START SUPPLIED RECORDS
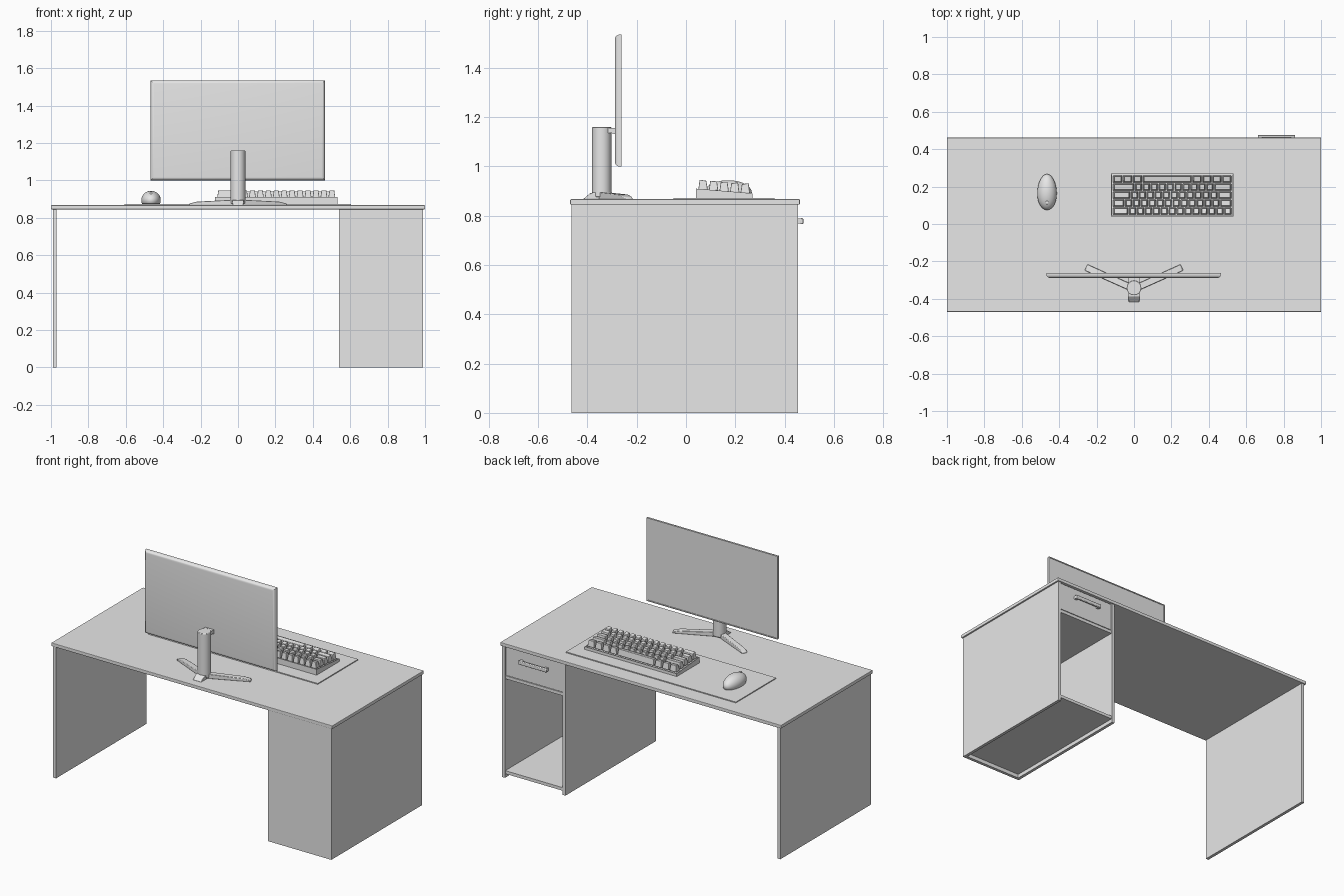
import bpy, bmesh, math
from mathutils import Matrix, Vector

if "Cube" in bpy.data.objects:
    bpy.data.objects.remove(bpy.data.objects["Cube"])

grey = bpy.data.materials.new("plain_grey")
grey.use_nodes = True
GREY = (0.8, 0.8, 0.8, 1)
grey.diffuse_color = GREY
grey.node_tree.nodes["Principled BSDF"].inputs["Base Color"].default_value = GREY


def finish(name, bm, bevel=0, segments=2, smooth=False):
    """Turn a bmesh into a named object, with optional bevel and smoothing."""
    bmesh.ops.recalc_face_normals(bm, faces=bm.faces)
    mesh = bpy.data.meshes.new(name)
    bm.to_mesh(mesh)
    bm.free()
    mesh.materials.append(grey)
    ob = bpy.data.objects.new(name, mesh)
    bpy.context.collection.objects.link(ob)
    if bevel:
        mod = ob.modifiers.new("bevel", 'BEVEL')
        mod.width, mod.segments = bevel, segments
    if smooth:
        bpy.ops.object.select_all(action='DESELECT')
        ob.select_set(True)
        bpy.context.view_layer.objects.active = ob
        bpy.ops.object.shade_smooth_by_angle(angle=math.radians(35))
    return ob


def add_box(bm, x, y, z):
    """Add a box from three (low, high) ranges."""
    size = [b - a for a, b in (x, y, z)]
    mid = [(a + b) / 2 for a, b in (x, y, z)]
    mat = Matrix.Translation(mid) @ Matrix.Diagonal((*size, 1))
    return bmesh.ops.create_cube(bm, size=1, matrix=mat)["verts"]


def box(name, x, y, z, **opts):
    bm = bmesh.new()
    add_box(bm, x, y, z)
    return finish(name, bm, **opts)


def prism(name, profile, width, loc=(0, 0, 0), turn=0, **opts):
    """Extrude a side profile (along, up) sideways, then turn and place it."""
    bm = bmesh.new()
    face = bm.faces.new([bm.verts.new((a, -width / 2, b)) for a, b in profile])
    new = bmesh.ops.extrude_face_region(bm, geom=[face])["geom"]
    moved = [g for g in new if isinstance(g, bmesh.types.BMVert)]
    bmesh.ops.translate(bm, verts=moved, vec=(0, width, 0))
    bm.transform(Matrix.Translation(loc) @ Matrix.Rotation(turn, 4, 'Z'))
    return finish(name, bm, **opts)


# Desk: top, side panel and cabinet carcass
T = 0.02
TOP, UNDER = 0.867, 0.845
DEPTH = (-0.465, 0.455)
box("desk_top", (-1, 1), (-0.47, 0.462), (UNDER, TOP), bevel=0.003)
box("side_panel", (-0.99, -0.97), DEPTH, (0, UNDER))
box("cabinet_outer_side", (0.97, 0.99), DEPTH, (0, UNDER))
box("cabinet_inner_side", (0.54, 0.56), DEPTH, (0, UNDER))
INSIDE = (0.56, 0.97)
box("cabinet_closed_face", INSIDE, (DEPTH[0], DEPTH[0] + T), (0, UNDER))
box("cabinet_floor", INSIDE, (DEPTH[0] + T, 0.452), (0.025, 0.045))
box("cabinet_shelf", INSIDE, (DEPTH[0] + T, 0.45), (0.635, 0.655))

# Drawer with its tray and pull handle
box("drawer_front", (0.563, 0.967), (0.43, 0.45), (0.659, 0.84))
bm = bmesh.new()
add_box(bm, (0.58, 0.95), (-0.42, 0.43), (0.66, 0.67))
for x in ((0.58, 0.592), (0.938, 0.95)):
    add_box(bm, x, (-0.42, 0.43), (0.67, 0.80))
add_box(bm, (0.592, 0.938), (-0.42, -0.408), (0.67, 0.80))
finish("drawer_tray", bm)
box("drawer_handle", (0.662, 0.862), (0.463, 0.476), (0.766, 0.79),
    bevel=0.004, smooth=True)
for side, x in (("left", 0.84), ("right", 0.664)):
    box("handle_post_" + side, (x, x + T), (0.448, 0.466), (0.768, 0.788))

# Desk mat
MAT = 0.873
box("desk_mat", (-0.607, 0.603), (-0.05, 0.36), (TOP, MAT))

# Monitor: rounded rear shell and a screen sunk into a thin bezel
bm = bmesh.new()
add_box(bm, (-0.468, 0.465), (-0.288, -0.262), (1.0, 1.535))
rear = [e for e in bm.edges if all(v.co.y < -0.28 for v in e.verts)]
bmesh.ops.bevel(bm, geom=rear, offset=0.018, segments=5, profile=0.5,
                affect='EDGES')
bm.normal_update()
front = [f for f in bm.faces if f.normal.y > 0.9]
bmesh.ops.inset_region(bm, faces=front, thickness=0.009)
bmesh.ops.inset_region(bm, faces=front, thickness=0.0005, depth=-0.003)
finish("monitor", bm, smooth=True)

# Monitor stand: column, bracket, hub and three feet
CY = -0.342
bm = bmesh.new()
bmesh.ops.create_cone(bm, cap_ends=True, segments=40, radius1=0.039,
                      radius2=0.039, depth=0.285,
                      matrix=Matrix.Translation((0, CY, 1.018)))
finish("stand_column", bm, bevel=0.003, smooth=True)
prism("monitor_bracket", [(0, 1.157), (0.06, 1.157), (0.06, 1.128),
                          (0.042, 1.135), (0, 1.135)],
      0.06, (0, CY, 0), math.pi / 2)
foot = [(0, TOP), (0.282, TOP), (0.275, 0.877), (0.235, 0.886), (0, 0.897)]
angle = math.atan2(0.112, 0.25)
for side, turn in (("left", angle), ("right", math.pi - angle)):
    prism("stand_foot_" + side, foot, 0.036, (0, CY - 0.005, 0), turn,
          bevel=0.003, smooth=True)
prism("stand_foot_rear", [(0, TOP), (0.076, TOP), (0.045, 0.893), (0, 0.896)],
      0.06, (0, CY, 0), -math.pi / 2, bevel=0.003, smooth=True)

# Keyboard: wedge case with a sunken key bed
KX = (-0.123, 0.532)
case = prism("keyboard_case", [(0.04, MAT), (0.27, MAT), (0.27, 0.891),
                               (0.04, 0.91)],
             KX[1] - KX[0], (sum(KX) / 2, 0, 0), math.pi / 2)
bm = bmesh.new()
bm.from_mesh(case.data)
bm.normal_update()
bed = [f for f in bm.faces if f.normal.z > 0.9]
bmesh.ops.inset_region(bm, faces=bed, thickness=0.007)
bmesh.ops.inset_region(bm, faces=bed, thickness=0.0005, depth=-0.008)
bm.to_mesh(case.data)
bm.free()

# Keycaps: rows of unit widths, from the far row to the space bar row
ROWS = [
    [1] * 13 + [2],
    [1.5] + [1] * 12 + [1.5],
    [1.75] + [1] * 11 + [2.25],
    [2.25] + [1] * 10 + [2.75],
    [1.25] * 4 + [6.25] + [1.25] * 3,
]
UNIT = (KX[1] - KX[0] - 0.018) / 15
PITCH = 0.0428
TILTS = (-10, -4, 2, 7, 10)
bm = bmesh.new()
for r, (row, tilt) in enumerate(zip(ROWS, TILTS)):
    y = 0.069 + r * PITCH
    base = 0.906 - r * 0.0035
    x = KX[1] - 0.009
    for w in row:
        half = w * UNIT / 2 - 0.0025
        mid = x - w * UNIT / 2
        cap = add_box(bm, (-half, half), (-0.019, 0.019), (0, 0.038))
        for v in cap:
            if v.co.z > 0.01:
                v.co.x -= math.copysign(0.006, v.co.x)
                v.co.y *= 0.72
                v.co.z += v.co.y * math.tan(math.radians(tilt))
            v.co += Vector((mid, y, base))
        x -= w * UNIT
finish("keycaps", bm, bevel=0.002, segments=2, smooth=True)

# Mouse: flattened egg with a scroll wheel and a button seam
MX, MY, MZ = -0.465, 0.171, 0.894
bm = bmesh.new()
bmesh.ops.create_uvsphere(bm, u_segments=40, v_segments=24, radius=1)
for v in bm.verts:
    v.co.z = max(v.co.z, -0.42)
    v.co = Vector((MX + v.co.x * (0.052 - 0.004 * v.co.y),
                   MY + v.co.y * 0.096, MZ + v.co.z * 0.05))
finish("mouse_body", bm, smooth=True)
bm = bmesh.new()
wheel = Matrix.Translation((MX, MY - 0.057, 0.927)) @ Matrix.Rotation(math.pi / 2, 4, 'Y')
bmesh.ops.create_cone(bm, cap_ends=True, segments=24, radius1=0.013,
                      radius2=0.013, depth=0.012, matrix=wheel)
finish("mouse_wheel", bm, bevel=0.002, smooth=True)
END SUPPLIED RECORDS
Whenever the word "case" appears in a line of the listing, copy out that line.

# Keyboard: wedge case with a sunken key bed
case = prism("keyboard_case", [(0.04, MAT), (0.27, MAT), (0.27, 0.891),
bm.from_mesh(case.data)
bm.to_mesh(case.data)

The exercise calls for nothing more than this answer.